Data START

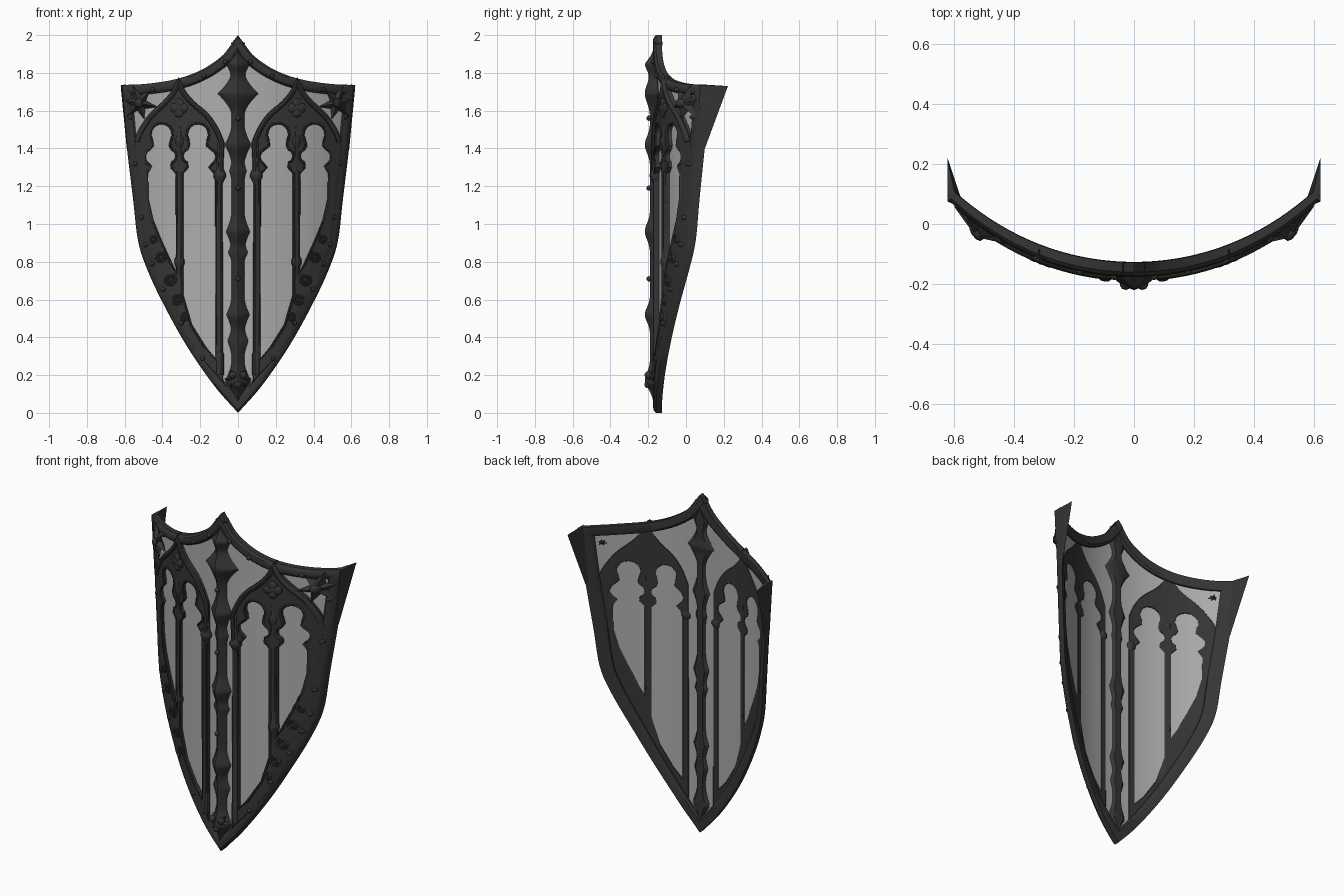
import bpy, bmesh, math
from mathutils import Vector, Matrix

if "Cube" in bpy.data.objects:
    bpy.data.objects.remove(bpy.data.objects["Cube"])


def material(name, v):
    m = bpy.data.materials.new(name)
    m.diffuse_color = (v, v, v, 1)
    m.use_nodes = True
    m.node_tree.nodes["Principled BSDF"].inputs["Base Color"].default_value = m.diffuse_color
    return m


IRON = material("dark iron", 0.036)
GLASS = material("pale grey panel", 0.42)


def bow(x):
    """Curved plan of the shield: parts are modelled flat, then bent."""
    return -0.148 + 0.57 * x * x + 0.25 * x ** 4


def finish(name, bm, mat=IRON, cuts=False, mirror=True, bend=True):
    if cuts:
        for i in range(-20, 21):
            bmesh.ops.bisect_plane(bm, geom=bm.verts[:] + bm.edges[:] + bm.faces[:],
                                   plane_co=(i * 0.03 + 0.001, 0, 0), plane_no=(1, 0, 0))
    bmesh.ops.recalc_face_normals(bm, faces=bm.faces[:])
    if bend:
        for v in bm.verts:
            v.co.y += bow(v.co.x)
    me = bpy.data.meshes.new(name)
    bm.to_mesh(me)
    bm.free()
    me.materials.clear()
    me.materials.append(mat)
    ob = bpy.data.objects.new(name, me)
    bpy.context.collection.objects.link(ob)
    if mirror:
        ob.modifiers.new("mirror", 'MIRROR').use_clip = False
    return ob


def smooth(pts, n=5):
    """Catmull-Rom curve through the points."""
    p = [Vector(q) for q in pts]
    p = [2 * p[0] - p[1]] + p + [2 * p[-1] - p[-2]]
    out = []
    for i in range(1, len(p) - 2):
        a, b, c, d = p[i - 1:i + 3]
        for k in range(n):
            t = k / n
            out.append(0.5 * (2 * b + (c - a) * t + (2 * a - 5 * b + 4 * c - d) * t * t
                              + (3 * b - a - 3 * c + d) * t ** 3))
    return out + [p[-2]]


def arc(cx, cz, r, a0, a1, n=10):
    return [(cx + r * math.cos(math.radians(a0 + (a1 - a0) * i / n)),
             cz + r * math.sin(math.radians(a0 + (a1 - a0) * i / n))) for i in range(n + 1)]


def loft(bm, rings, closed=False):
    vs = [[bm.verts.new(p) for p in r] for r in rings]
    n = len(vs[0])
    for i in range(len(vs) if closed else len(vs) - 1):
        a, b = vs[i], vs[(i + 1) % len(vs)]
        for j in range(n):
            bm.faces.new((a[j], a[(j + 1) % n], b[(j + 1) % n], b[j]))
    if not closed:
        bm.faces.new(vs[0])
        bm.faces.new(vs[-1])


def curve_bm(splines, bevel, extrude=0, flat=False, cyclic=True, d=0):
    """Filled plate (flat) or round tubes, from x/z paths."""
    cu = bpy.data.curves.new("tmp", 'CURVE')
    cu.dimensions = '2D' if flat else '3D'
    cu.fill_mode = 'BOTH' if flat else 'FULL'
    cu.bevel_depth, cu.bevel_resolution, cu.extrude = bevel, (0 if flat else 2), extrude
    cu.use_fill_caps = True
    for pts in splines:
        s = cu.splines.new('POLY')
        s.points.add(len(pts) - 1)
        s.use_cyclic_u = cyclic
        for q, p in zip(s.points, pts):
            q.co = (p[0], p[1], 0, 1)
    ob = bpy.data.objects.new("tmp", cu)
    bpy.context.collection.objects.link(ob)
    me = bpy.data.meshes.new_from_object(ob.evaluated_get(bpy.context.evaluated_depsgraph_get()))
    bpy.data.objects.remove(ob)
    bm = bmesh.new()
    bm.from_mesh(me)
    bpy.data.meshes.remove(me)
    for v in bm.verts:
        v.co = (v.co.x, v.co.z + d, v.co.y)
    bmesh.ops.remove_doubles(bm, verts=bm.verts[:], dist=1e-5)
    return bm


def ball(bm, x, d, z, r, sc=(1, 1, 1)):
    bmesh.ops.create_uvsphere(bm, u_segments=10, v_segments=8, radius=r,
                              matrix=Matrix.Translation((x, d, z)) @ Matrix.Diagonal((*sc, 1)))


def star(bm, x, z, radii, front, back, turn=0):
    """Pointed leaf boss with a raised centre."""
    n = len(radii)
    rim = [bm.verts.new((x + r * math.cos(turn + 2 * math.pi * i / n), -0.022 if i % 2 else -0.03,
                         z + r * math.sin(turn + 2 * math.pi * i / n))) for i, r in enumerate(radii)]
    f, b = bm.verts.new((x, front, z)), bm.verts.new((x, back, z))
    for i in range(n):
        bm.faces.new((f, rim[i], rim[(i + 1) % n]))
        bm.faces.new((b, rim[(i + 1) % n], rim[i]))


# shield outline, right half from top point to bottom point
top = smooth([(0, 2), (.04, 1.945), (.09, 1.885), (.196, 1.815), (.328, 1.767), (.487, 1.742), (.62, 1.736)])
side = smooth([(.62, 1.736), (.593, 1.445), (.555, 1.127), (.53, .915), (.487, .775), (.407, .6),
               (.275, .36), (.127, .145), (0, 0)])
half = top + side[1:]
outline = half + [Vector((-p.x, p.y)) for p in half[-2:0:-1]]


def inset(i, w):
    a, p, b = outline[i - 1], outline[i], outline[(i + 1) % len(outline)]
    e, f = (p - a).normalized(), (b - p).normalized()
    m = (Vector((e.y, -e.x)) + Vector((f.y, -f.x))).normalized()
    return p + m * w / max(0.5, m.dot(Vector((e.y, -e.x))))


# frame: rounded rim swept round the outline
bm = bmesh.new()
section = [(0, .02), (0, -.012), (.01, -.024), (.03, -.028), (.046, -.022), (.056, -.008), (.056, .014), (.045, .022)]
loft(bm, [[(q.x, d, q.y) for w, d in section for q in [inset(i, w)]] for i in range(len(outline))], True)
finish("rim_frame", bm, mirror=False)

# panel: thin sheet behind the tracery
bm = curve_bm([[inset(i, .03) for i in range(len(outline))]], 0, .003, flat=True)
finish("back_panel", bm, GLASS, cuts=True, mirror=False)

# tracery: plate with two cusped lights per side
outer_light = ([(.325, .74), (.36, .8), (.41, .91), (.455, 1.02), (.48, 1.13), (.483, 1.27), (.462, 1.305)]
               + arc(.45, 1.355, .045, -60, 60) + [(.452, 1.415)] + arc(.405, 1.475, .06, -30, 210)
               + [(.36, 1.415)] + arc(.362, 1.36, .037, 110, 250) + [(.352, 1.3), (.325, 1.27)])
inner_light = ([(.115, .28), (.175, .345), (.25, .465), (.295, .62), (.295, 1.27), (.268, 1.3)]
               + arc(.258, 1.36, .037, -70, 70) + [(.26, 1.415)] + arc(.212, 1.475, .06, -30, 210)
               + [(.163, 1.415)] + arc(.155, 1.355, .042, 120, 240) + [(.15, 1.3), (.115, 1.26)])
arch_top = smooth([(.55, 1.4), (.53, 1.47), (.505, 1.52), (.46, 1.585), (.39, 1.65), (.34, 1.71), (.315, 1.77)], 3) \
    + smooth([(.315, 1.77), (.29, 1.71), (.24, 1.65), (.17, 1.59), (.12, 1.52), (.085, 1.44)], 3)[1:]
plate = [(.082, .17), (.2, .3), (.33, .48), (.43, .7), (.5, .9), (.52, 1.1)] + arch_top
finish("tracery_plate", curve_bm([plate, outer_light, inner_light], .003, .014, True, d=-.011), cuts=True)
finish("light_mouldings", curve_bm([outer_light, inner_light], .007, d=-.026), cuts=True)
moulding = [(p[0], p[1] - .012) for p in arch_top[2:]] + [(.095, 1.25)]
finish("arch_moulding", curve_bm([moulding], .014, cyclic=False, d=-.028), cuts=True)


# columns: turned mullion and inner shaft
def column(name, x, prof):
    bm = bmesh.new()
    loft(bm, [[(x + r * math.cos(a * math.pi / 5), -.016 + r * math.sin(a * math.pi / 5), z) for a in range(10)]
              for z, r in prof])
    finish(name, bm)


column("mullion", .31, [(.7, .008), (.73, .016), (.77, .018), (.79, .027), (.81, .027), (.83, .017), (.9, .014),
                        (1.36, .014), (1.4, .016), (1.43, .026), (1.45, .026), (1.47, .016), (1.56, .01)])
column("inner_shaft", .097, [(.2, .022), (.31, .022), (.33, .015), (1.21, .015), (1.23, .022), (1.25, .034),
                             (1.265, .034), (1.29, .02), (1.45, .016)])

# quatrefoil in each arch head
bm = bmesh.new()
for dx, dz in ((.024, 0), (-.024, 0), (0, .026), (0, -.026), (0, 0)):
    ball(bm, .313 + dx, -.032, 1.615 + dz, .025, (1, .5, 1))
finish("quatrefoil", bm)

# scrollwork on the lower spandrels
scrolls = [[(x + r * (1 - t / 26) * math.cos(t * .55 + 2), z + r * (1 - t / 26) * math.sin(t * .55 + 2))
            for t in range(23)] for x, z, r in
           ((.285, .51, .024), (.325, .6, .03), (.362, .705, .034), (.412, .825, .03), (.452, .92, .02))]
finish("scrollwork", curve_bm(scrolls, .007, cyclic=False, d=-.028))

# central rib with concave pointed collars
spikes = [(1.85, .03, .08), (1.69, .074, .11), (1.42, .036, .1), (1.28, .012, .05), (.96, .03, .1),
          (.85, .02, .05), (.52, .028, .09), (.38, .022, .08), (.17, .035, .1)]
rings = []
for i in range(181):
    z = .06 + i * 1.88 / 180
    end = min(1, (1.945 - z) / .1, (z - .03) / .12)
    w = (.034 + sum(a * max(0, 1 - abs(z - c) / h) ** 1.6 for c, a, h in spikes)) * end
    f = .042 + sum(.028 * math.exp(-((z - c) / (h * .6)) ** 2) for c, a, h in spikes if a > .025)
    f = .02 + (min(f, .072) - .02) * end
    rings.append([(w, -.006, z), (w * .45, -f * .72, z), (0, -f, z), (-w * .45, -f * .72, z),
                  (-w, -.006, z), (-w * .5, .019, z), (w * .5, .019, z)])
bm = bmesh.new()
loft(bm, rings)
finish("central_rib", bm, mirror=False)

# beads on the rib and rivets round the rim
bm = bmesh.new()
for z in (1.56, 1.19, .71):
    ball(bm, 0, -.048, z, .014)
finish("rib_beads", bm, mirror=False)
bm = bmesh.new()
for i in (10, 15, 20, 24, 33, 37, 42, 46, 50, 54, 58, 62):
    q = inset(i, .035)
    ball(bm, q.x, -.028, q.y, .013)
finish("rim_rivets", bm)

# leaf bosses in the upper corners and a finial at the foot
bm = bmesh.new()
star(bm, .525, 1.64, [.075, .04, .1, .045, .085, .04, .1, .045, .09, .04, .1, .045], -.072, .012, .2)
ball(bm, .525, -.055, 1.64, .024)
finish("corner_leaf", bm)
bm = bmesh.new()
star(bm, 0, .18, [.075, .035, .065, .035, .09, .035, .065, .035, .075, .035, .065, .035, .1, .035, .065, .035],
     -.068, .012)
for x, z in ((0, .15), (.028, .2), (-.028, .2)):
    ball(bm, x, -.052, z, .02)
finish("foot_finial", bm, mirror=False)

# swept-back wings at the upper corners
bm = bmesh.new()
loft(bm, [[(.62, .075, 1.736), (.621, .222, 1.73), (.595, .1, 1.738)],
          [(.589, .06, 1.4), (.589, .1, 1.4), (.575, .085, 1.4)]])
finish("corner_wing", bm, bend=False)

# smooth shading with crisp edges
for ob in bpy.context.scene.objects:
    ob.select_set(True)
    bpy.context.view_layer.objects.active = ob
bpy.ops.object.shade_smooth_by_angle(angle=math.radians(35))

Data END

- _Work order_
Please copy the lines in the records above between the one holding "1.27), (.268, 1.3)]" and the one holding "1.3), (.115, 1.26)])", inclusive, exactly and with no other line.

- _Solution below_
inner_light = ([(.115, .28), (.175, .345), (.25, .465), (.295, .62), (.295, 1.27), (.268, 1.3)]
               + arc(.258, 1.36, .037, -70, 70) + [(.26, 1.415)] + arc(.212, 1.475, .06, -30, 210)
               + [(.163, 1.415)] + arc(.155, 1.355, .042, 120, 240) + [(.15, 1.3), (.115, 1.26)])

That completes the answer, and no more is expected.